Your objective
Look for "mod.object = limb" in the entries below. Then write out exactly the line that holds it and every line after it, to the last, and nothing else.

#####

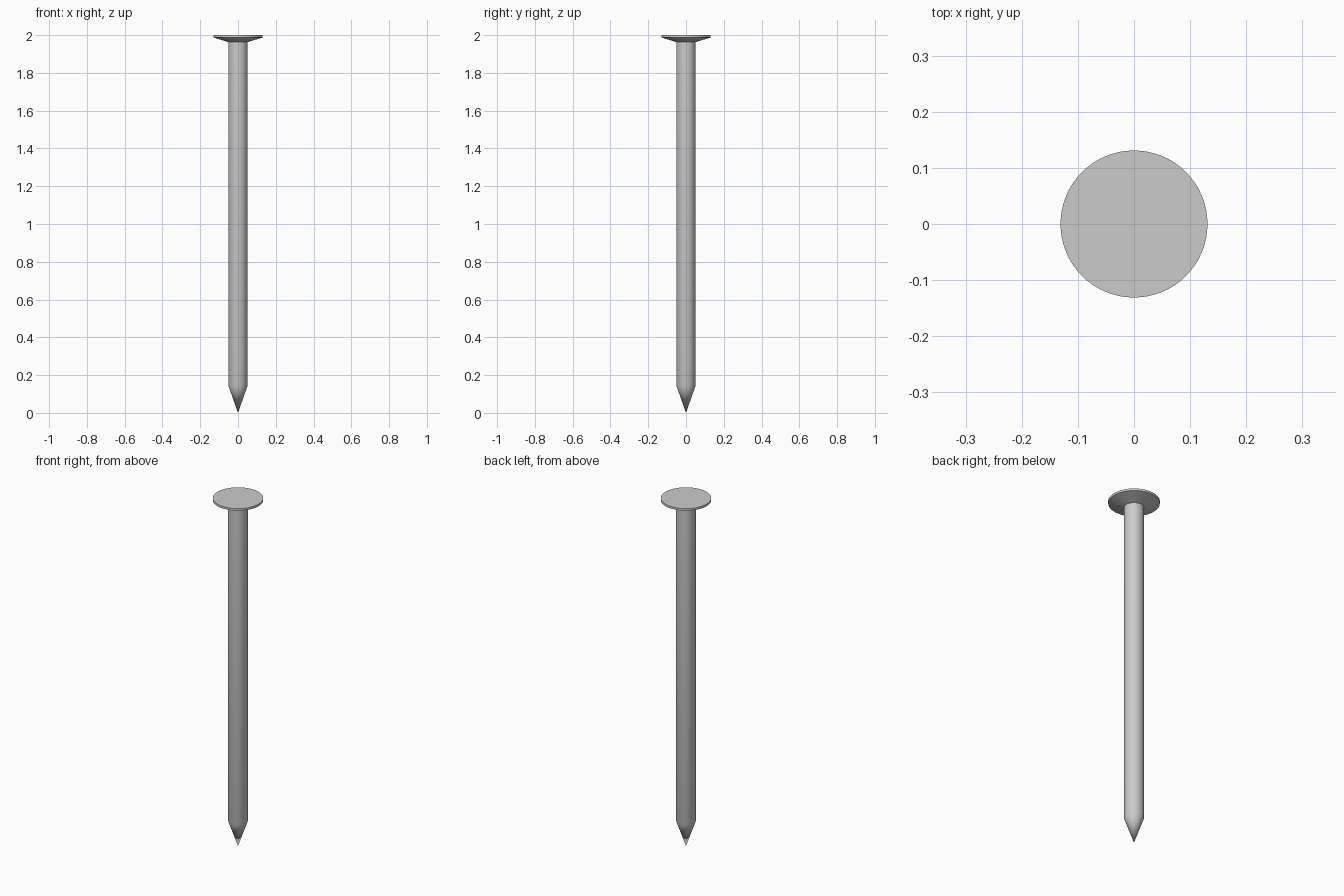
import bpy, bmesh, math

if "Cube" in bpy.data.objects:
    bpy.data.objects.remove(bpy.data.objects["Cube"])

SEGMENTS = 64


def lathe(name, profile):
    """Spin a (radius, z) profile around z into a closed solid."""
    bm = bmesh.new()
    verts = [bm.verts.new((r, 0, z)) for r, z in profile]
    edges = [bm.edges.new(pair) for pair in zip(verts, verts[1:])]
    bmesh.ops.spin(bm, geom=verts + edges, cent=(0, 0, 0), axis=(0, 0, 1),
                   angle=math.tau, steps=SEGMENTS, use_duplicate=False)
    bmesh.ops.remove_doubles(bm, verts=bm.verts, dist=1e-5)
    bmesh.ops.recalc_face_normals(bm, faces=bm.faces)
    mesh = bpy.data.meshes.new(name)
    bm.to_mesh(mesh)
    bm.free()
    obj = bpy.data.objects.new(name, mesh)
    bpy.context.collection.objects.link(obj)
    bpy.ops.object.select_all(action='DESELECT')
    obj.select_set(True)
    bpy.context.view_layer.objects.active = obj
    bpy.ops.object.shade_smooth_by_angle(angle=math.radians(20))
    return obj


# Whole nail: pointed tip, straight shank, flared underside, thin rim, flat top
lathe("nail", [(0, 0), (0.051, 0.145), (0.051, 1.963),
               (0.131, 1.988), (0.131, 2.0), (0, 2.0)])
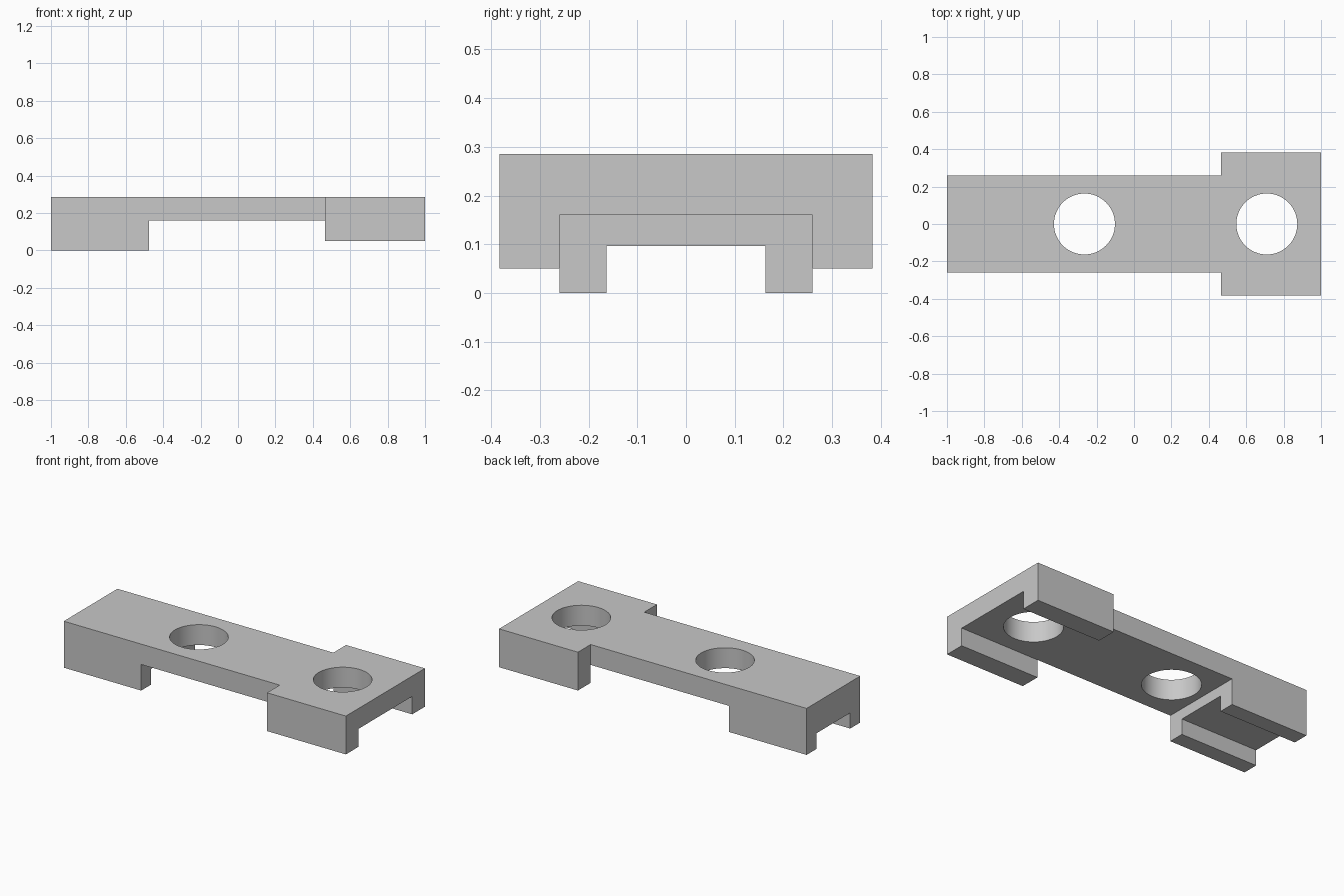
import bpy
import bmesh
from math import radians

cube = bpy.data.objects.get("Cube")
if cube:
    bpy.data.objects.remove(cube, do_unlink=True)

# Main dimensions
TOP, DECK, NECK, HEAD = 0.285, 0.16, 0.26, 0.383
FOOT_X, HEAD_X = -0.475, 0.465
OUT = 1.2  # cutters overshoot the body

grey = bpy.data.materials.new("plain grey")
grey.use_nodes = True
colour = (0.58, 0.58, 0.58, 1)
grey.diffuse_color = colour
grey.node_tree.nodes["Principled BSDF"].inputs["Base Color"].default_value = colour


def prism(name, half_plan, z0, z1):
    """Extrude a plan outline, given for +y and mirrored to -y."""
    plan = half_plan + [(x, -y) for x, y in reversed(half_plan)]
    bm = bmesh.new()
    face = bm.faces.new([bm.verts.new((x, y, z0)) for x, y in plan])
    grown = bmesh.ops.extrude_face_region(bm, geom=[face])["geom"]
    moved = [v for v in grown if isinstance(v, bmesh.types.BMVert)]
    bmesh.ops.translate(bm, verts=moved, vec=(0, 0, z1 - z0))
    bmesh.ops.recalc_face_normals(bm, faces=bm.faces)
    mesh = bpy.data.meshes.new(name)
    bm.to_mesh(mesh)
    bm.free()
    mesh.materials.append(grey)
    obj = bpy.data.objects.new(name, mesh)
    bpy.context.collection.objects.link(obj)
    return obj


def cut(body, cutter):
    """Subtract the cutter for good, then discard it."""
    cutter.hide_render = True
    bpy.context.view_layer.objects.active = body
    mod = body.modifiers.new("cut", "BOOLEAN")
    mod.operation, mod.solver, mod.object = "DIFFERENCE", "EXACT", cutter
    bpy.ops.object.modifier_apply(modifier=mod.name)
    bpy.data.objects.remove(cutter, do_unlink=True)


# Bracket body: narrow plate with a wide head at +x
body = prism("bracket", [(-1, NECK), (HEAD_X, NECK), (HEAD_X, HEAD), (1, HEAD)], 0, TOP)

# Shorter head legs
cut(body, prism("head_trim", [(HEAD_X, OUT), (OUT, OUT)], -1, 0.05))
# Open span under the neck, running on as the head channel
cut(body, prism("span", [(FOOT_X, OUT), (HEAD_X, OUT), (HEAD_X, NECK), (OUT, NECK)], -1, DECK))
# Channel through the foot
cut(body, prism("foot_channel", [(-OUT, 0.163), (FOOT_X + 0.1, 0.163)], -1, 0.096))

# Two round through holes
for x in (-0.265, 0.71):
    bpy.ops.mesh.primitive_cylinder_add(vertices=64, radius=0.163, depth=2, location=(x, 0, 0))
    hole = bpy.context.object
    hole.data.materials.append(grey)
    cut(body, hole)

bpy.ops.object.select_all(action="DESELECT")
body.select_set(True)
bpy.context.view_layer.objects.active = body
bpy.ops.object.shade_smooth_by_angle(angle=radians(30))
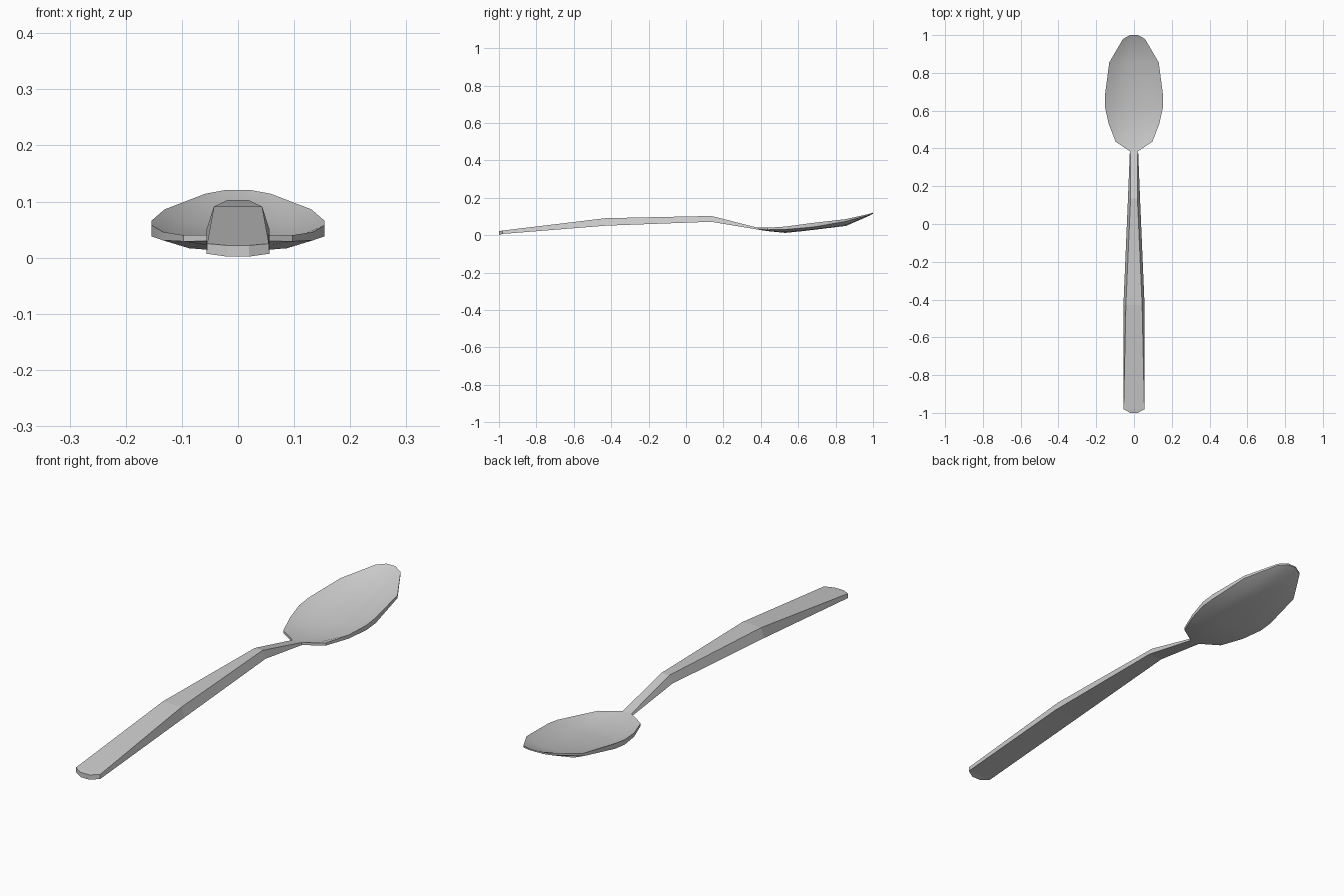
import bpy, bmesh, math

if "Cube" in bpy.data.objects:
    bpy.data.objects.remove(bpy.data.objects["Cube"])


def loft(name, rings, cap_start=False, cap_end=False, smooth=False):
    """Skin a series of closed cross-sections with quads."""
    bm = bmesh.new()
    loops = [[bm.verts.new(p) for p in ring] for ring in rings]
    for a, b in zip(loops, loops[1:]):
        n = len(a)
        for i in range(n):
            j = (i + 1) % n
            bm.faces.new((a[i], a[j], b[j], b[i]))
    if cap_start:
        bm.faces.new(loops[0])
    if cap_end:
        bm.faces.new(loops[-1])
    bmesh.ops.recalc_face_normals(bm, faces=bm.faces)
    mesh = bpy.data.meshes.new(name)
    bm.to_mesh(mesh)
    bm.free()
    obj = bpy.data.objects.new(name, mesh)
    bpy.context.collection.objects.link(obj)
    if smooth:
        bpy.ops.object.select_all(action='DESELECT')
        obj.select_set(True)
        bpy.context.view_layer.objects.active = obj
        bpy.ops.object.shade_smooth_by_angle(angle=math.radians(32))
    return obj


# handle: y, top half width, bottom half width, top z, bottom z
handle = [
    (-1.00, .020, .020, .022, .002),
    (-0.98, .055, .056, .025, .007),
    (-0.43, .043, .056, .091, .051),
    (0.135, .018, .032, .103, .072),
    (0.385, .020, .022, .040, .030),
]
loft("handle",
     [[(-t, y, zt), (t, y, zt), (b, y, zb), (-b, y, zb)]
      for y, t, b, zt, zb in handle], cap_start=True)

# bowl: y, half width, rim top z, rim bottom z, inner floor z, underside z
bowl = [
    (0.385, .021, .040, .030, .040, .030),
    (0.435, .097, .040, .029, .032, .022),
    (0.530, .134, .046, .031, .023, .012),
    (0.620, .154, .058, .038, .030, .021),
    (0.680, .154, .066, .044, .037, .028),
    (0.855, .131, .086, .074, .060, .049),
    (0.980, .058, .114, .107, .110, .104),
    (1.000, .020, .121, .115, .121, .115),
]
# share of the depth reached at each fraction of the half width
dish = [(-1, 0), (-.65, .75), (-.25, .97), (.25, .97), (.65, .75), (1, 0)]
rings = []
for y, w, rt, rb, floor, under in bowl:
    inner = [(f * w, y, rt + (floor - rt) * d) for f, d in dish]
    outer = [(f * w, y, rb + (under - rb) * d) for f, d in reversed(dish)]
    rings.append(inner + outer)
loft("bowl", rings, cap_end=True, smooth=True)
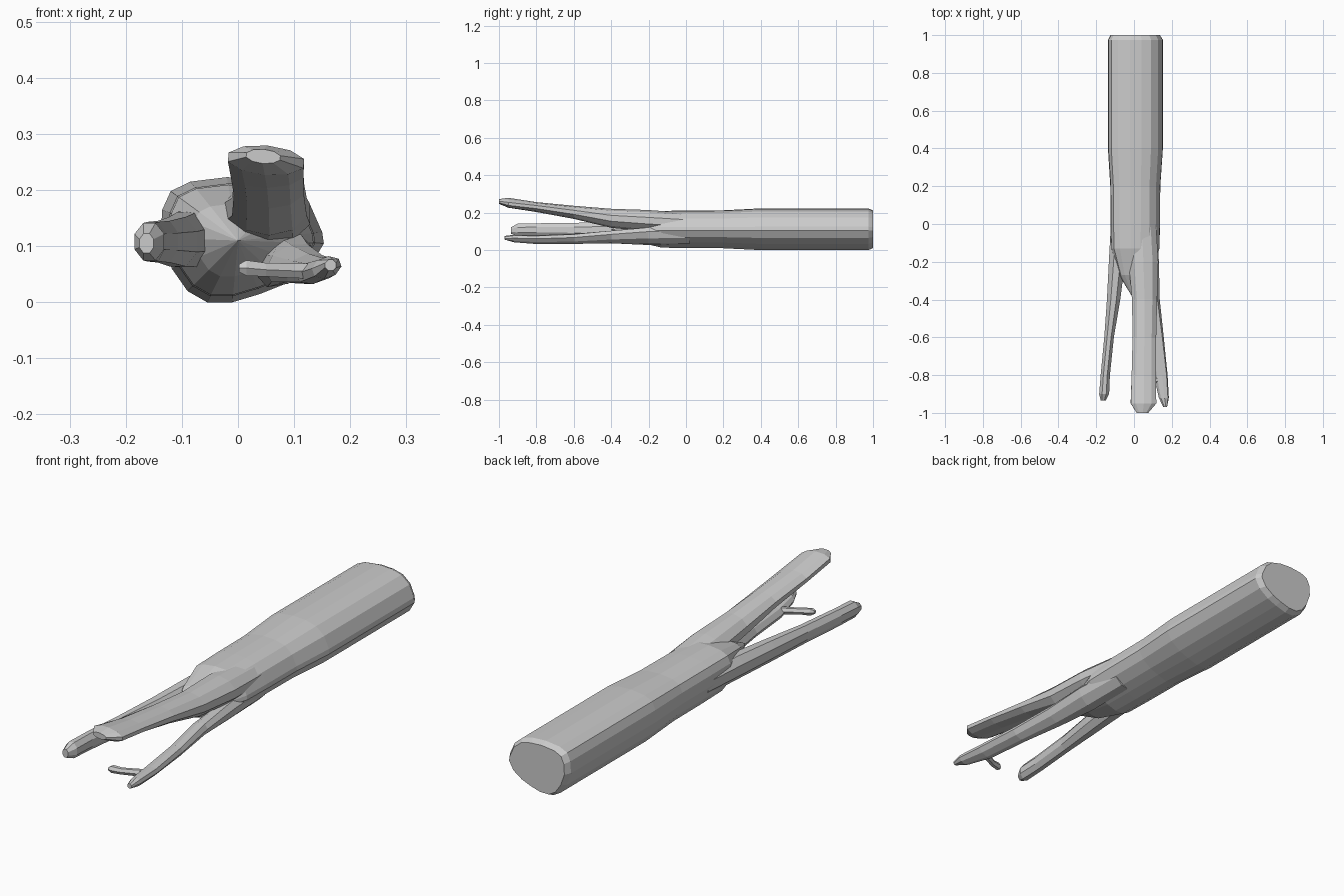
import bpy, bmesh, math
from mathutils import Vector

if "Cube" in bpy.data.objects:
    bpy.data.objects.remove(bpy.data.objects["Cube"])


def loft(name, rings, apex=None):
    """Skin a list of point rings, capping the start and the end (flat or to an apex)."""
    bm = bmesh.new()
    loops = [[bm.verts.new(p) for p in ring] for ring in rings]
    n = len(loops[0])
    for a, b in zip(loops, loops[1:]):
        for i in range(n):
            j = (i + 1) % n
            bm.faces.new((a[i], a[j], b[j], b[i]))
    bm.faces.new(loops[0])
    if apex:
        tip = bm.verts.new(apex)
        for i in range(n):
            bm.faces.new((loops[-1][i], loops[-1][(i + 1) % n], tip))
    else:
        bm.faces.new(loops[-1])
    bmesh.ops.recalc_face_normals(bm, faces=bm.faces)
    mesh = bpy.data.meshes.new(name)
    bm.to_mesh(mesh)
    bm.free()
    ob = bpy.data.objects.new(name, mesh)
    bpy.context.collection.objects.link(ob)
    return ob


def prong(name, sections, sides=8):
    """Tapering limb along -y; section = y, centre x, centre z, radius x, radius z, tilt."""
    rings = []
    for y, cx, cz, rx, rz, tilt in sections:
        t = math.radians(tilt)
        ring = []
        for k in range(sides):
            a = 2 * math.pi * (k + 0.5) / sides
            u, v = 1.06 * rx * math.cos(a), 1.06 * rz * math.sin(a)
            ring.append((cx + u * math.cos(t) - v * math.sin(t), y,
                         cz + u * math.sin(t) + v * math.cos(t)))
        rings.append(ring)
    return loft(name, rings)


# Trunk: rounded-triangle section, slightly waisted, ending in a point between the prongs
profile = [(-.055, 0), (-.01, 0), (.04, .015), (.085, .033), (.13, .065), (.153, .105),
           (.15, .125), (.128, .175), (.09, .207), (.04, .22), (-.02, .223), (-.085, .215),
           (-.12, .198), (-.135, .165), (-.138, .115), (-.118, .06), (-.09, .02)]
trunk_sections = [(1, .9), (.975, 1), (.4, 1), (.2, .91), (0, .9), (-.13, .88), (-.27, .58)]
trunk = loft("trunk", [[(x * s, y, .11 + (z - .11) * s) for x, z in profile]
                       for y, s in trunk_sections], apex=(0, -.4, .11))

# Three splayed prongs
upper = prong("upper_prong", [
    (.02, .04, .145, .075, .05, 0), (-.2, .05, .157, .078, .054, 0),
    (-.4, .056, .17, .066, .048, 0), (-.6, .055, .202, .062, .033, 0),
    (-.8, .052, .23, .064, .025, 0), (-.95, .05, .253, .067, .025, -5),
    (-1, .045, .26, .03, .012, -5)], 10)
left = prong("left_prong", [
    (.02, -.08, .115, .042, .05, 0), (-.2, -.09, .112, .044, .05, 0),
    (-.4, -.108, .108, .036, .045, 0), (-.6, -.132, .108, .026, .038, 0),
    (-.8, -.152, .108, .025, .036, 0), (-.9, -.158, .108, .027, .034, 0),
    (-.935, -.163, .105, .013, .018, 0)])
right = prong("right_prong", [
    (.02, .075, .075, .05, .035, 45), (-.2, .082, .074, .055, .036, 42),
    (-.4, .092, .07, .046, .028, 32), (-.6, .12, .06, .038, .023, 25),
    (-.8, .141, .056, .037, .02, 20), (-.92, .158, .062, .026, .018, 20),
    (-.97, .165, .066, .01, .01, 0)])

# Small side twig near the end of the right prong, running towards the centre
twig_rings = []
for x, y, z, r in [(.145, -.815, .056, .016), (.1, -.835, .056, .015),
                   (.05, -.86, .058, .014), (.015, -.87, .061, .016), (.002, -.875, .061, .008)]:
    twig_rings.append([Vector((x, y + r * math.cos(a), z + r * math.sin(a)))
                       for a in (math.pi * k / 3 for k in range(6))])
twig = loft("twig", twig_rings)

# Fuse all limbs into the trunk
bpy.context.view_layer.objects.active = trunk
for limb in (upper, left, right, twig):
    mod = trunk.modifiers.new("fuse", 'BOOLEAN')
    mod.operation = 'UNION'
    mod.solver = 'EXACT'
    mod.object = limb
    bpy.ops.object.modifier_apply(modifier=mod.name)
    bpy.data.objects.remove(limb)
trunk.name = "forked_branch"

#####

Task answer
    mod.object = limb
    bpy.ops.object.modifier_apply(modifier=mod.name)
    bpy.data.objects.remove(limb)
trunk.name = "forked_branch"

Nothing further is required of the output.